[9]“Textile Group Support For CAFTA Shows No Immediate Vote Surge,” Inside U.S.Trade, May 13, 2005.

[10]“Central American Textile Industry Has Yet to Accept Key Textile Change,” Inside U.S.Trade, June 17, 2005.

[11]Frederick H. Abernathy, Anthony Volpe, and David Weil, “The Apparel and Textile Industries after 2005: Prospects and Choices,” Harvard Center for Textile and Apparel Research Briefing Paper, Oct. 2004.

[12]Kristi Ellis, “Change in the Wind at AAFA’s Meeting,” Women’s Wear Daily, March 1, 2005.

[13]“White House Submits CAFTA Implementing Bill, June Floor Vote Possible,” Inside U.S.Trade, June 24, 2005.

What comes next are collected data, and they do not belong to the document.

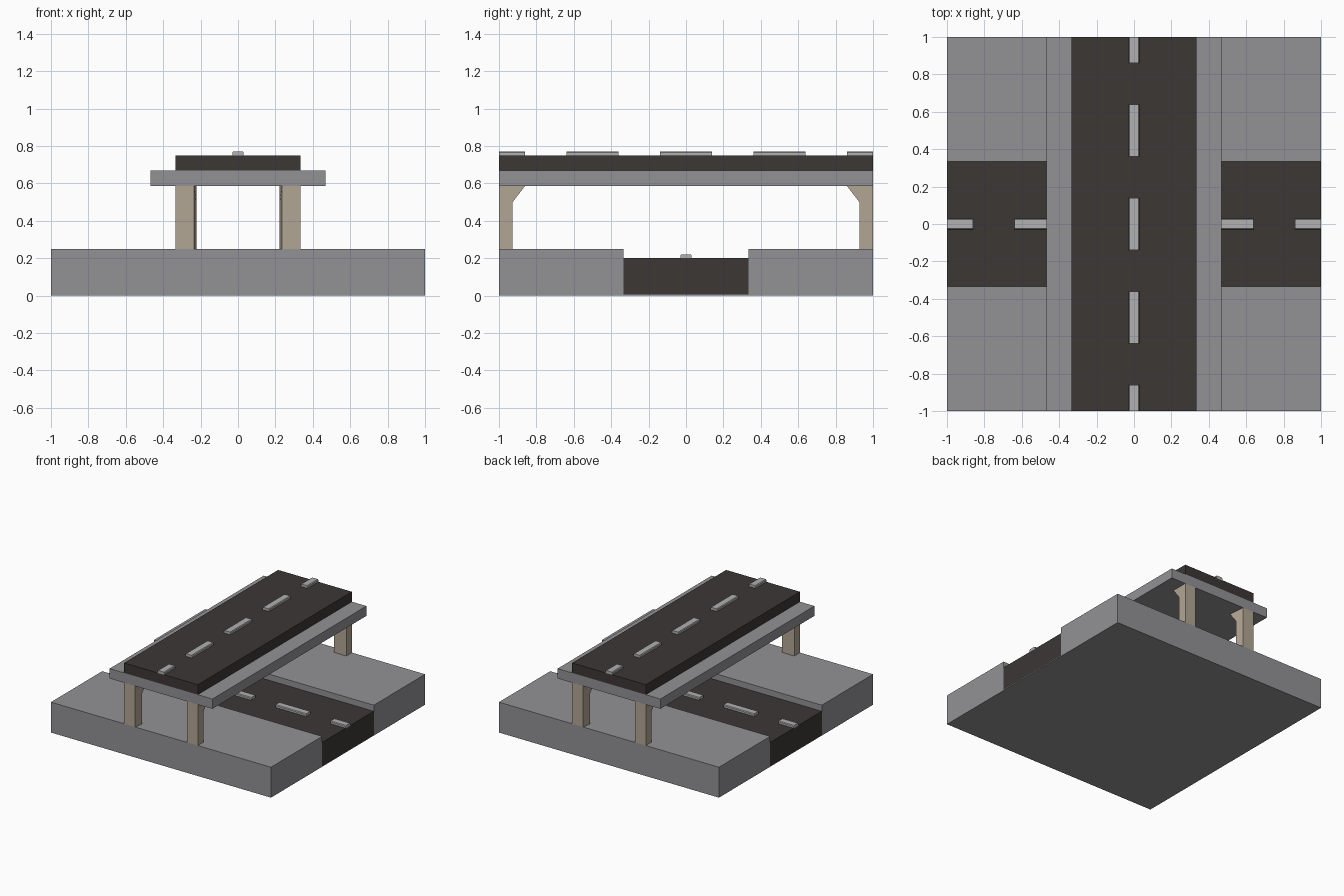
import bpy, bmesh

if "Cube" in bpy.data.objects:
    bpy.data.objects.remove(bpy.data.objects["Cube"])


def material(name, rgb):
    m = bpy.data.materials.new(name)
    m.diffuse_color = (*rgb, 1)
    m.use_nodes = True
    m.node_tree.nodes["Principled BSDF"].inputs["Base Color"].default_value = m.diffuse_color
    return m


concrete = material("concrete", (0.29, 0.29, 0.305))
asphalt = material("asphalt", (0.045, 0.038, 0.036))
paint = material("paint", (0.44, 0.44, 0.45))
stone = material("stone", (0.45, 0.38, 0.30))


def prism(name, profile, a, b, axis, mat):
    """Extrude a (horizontal, z) profile from a to b along x or y."""
    bm = bmesh.new()
    place = (lambda h, z, t: (t, h, z)) if axis == "x" else (lambda h, z, t: (h, t, z))
    n = len(profile)
    ends = [[bm.verts.new(place(h, z, t)) for h, z in profile] for t in (a, b)]
    bm.faces.new(ends[0])
    bm.faces.new(ends[1][::-1])
    for i in range(n):
        j = (i + 1) % n
        bm.faces.new((ends[0][i], ends[0][j], ends[1][j], ends[1][i]))
    bmesh.ops.recalc_face_normals(bm, faces=bm.faces[:])
    mesh = bpy.data.meshes.new(name)
    bm.to_mesh(mesh)
    bm.free()
    ob = bpy.data.objects.new(name, mesh)
    bpy.context.collection.objects.link(ob)
    mesh.materials.append(mat)
    return ob


def rect(w, z0, z1):
    return [(-w, z0), (w, z0), (w, z1), (-w, z1)]


# Ground block with a sunken channel for the lower road
prism("ground", [(-1, 0), (1, 0), (1, 0.25), (0.335, 0.25), (0.335, 0.005),
                 (-0.335, 0.005), (-0.335, 0.25), (-1, 0.25)], -1, 1, "x", concrete)
prism("lower_road", rect(0.335, 0.005, 0.2), -1, 1, "x", asphalt)

# Bridge deck and its road
prism("bridge_deck", rect(0.467, 0.587, 0.668), -1, 1, "y", concrete)
prism("upper_road", rect(0.335, 0.668, 0.75), -1, 1, "y", asphalt)

# Dashed centre lines with chamfered top edges
for road, axis, z in (("lower", "x", 0.2), ("upper", "y", 0.75)):
    profile = [(-0.03, z - 0.003), (0.03, z - 0.003), (0.03, z + 0.015),
               (0.025, z + 0.021), (-0.025, z + 0.021), (-0.03, z + 0.015)]
    for i in range(5):
        c = -1 + 0.5 * i
        prism(f"{road}_lane_dash_{i + 1}", profile, max(c - 0.14, -1),
              min(c + 0.14, 1), axis, paint)

# Pillars with a bracket at the top, inner side slightly tapered
for sy, end in ((-1, "front"), (1, "back")):
    for sx, side in ((-1, "left"), (1, "right")):
        profile = [(sy * y, z) for y, z in
                   ((1, 0.25), (0.927, 0.25), (0.927, 0.5), (0.86, 0.587), (1, 0.587))]
        pillar = prism(f"{end}_{side}_pillar", profile, sx * 0.223, sx * 0.335, "x", stone)
        for v in pillar.data.vertices:
            if abs(v.co.y) > 0.99 and abs(v.co.x) < 0.3:
                v.co.x = sx * 0.235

[14]“NCTO CAFTA Endorsement Based on Three Promises to Help U.S. Industry,” Inside U.S.Trade, May 13, 2005.

[15]“Members Threaten CAFTA Opposition over lack of textile agents at CBP,” Inside U.S.Trade’s Inside China Trade, March 18, 2005; Letter from Secretary of Homeland Security Michael Chertoff to Rep. Robin Hayes (R-NC), May 3, 2005.

[16]Rep. Robin Hayes (R-NC), “Congressman Robin Hayes Questions U.S. Customs On Enforcement of Illegal Textile Transshipments,” Congressional Press Release, March 8, 2005.

[17]Statement by Rep. Robin Hayes (R-NC), May 2005, posted on Inside U.S.Trade.

[18]Edmund L. Andrews, “Beijing Brushes Off U.S. Warning on Currency,” New York Times, May 18, 2005.